Step Four: When you read the story idea, take a moment to think about how you can use your three objects to depict that story. You can add sound effects, but try to avoid using any dialogue. See if your audience can guess what story your objects are acting out.

Can you guess what our objects are doing?

Instead of pulling a scrap of paper from your bowl, ask your audience to offer a random scene for you to bring to life!

Share a Memory Through Illustration!
Not all stories need to come from random prompts. Some of the best stories are ones we’ve lived! In this next activity, we’ll draw on our own memories as inspiration and then share our stories through illustration rather than words.

Materials: Paper (or our memory storytelling template), coloring utensils, pictures of the people from the memory (optional)

Blank template, a full-page white cloud divided into four blank quadrants

Step One: Think back on a memory of you and your family or friends. It could be a holiday celebration, a fun vacation, that time someone did something very silly or anything else that comes to mind. Here are a few memories that come to mind for us:

  • Losing my first tooth
  • The best birthday
  • The most fun family dinner
  • Meeting my best friend
  • Finding our family pet

Step Two: Break this memory down into four moments and write them down. What happened first? What happened next? And then? Finally? We chose “Losing my first tooth!”

  • First, my tooth felt a little wiggly—I was excited!
  • Next, I had something crunchy for dinner because I wanted my tooth to fall out.
  • And then, because of the crunchy meal, my tooth fell out!
  • Finally, I put my tooth under my pillow, and the next day I woke up to a surprise!

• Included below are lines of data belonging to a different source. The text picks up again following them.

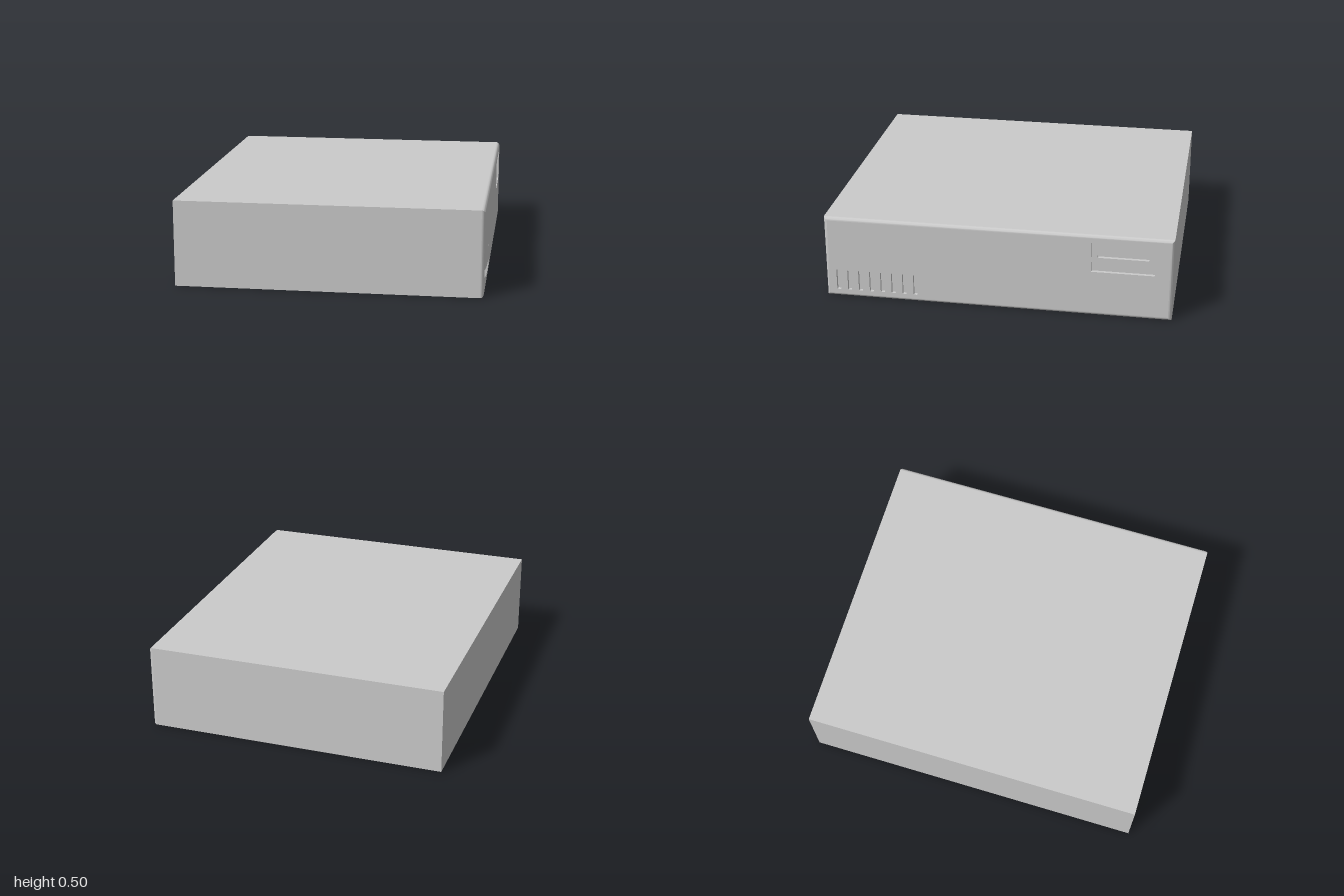
import * as THREE from 'three';
import { toCreasedNormals } from 'three/addons/utils/BufferGeometryUtils.js';

const X = 0.87, H = 0.495, Z = 1; // half width, height, half length
const R = 0.02;                   // edge rounding and recess depth

const material = new THREE.MeshStandardMaterial({ color: 0xcccccc });

function add(group, name, geometry) {
  const mesh = new THREE.Mesh(geometry, material);
  mesh.name = name;
  group.add(mesh);
}

// Rectangle on the side wall (u = -z, v = y) with optional round corners
function rect(path, u0, v0, u1, v1, r = 0) {
  if (!r) {
    path.moveTo(u0, v0).lineTo(u1, v0).lineTo(u1, v1).lineTo(u0, v1).closePath();
    return path;
  }
  path.absarc(u1 - r, v0 + r, r, -Math.PI / 2, 0);
  path.absarc(u1 - r, v1 - r, r, 0, Math.PI / 2);
  path.absarc(u0 + r, v1 - r, r, Math.PI / 2, Math.PI);
  path.absarc(u0 + r, v0 + r, r, Math.PI, Math.PI * 1.5);
  path.closePath();
  return path;
}

// Plate of thickness R standing on the +x side, starting at x
function plate(inset, holes, x) {
  const shape = rect(new THREE.Shape(), -Z + inset, inset, Z - inset, H - inset);
  shape.holes = holes;
  const g = new THREE.ExtrudeGeometry(shape, { depth: R, bevelEnabled: false, curveSegments: 4 });
  return g.rotateY(Math.PI / 2).translate(x, 0, 0);
}

// Rounded rim joining the four walls to the +x face
function rimGeometry(steps = 6) {
  const pos = [], index = [];
  for (let i = 0; i <= steps; i++) {
    const a = (i / steps) * Math.PI / 2;
    const x = X - R + R * Math.sin(a), d = R * (1 - Math.cos(a));
    pos.push(x, d, Z - d, x, d, -Z + d, x, H - d, -Z + d, x, H - d, Z - d);
  }
  for (let i = 0; i < steps; i++) {
    for (let k = 0; k < 4; k++) {
      const a = i * 4 + k, b = i * 4 + (k + 1) % 4;
      index.push(a, b, b + 4, a, b + 4, a + 4);
    }
  }
  const g = new THREE.BufferGeometry();
  g.setAttribute('position', new THREE.Float32BufferAttribute(pos, 3));
  g.setIndex(index);
  return toCreasedNormals(g, Math.PI / 6);
}

export function createModel() {
  const group = new THREE.Group();
  group.name = 'caseUnit';

  // Main body, ending behind the layered side wall
  const bodyEnd = X - 2 * R;
  add(group, 'body', new THREE.BoxGeometry(X + bodyEnd, H, 2 * Z).translate((bodyEnd - X) / 2, H / 2, 0));

  // Inner layer: floor of the recesses, with the narrow slot
  const slot = rect(new THREE.Path(), 0.572, 0.353, 0.863, 0.369, 0.007);
  add(group, 'recessFloor', plate(0, [slot], bodyEnd));

  // Outer layer: bay recess and row of vents
  const holes = [rect(new THREE.Path(), 0.54, 0.273, 0.896, 0.452)];
  for (let i = 0; i < 8; i++) {
    const u = -0.928 + i * 0.065;
    holes.push(rect(new THREE.Path(), u - 0.012, 0.043, u + 0.012, 0.168, 0.006));
  }
  add(group, 'sidePanel', plate(R, holes, X - R));
  add(group, 'roundedRim', rimGeometry());

  return group;
}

Step Three: Dream up an illustration to represent each of your memory’s four moments. These can be abstract drawings like a smiley face to represent a victory, or super detailed with cutout photos and illustrations of everyone in the memory! Feel free to add text or leave your illustrations up to interpretation.

Four quadrants depicting the tooth story. 1. A smiling jiggly tooth. 2. A kid holding an apple with a bite taken out of it. 3. Smiling kid, one tooth in hand. 4. A bed with some money under the pillow.

Keep Telling Your Story!
Thank you for exploring storytelling with us this week! Continue sharing stories in artful and innovative ways with the Arts Break activities below, guided by New Victory Teaching Artists.

New Victory Teaching Artist Marisol Rosa-Shapiro
Honor the story of a loved one by transforming it into a flip letter with Marisol Rosa-Shapiro.
New Victory Teaching Artist Dwayne Brown
Get moving! Choreograph the story of your morning routine with Dwayne Brown.
New Victory Teaching Artist Alberto Denis
Sketch a multi-panel comic strip and let your imagination fill in the gaps with Alberto Denis.
New Victory Teaching Artist Drew Petersen
Enrich your story with some dramatic lighting and sound design with Drew Petersen.
New Victory Teaching Artist Lauren Sharpe
Get spontaneous and turn your story into a piece of performance art with Lauren Sharpe.

Leave a Reply

Your email address will not be published. Required fields are marked *

Comments Leave a comment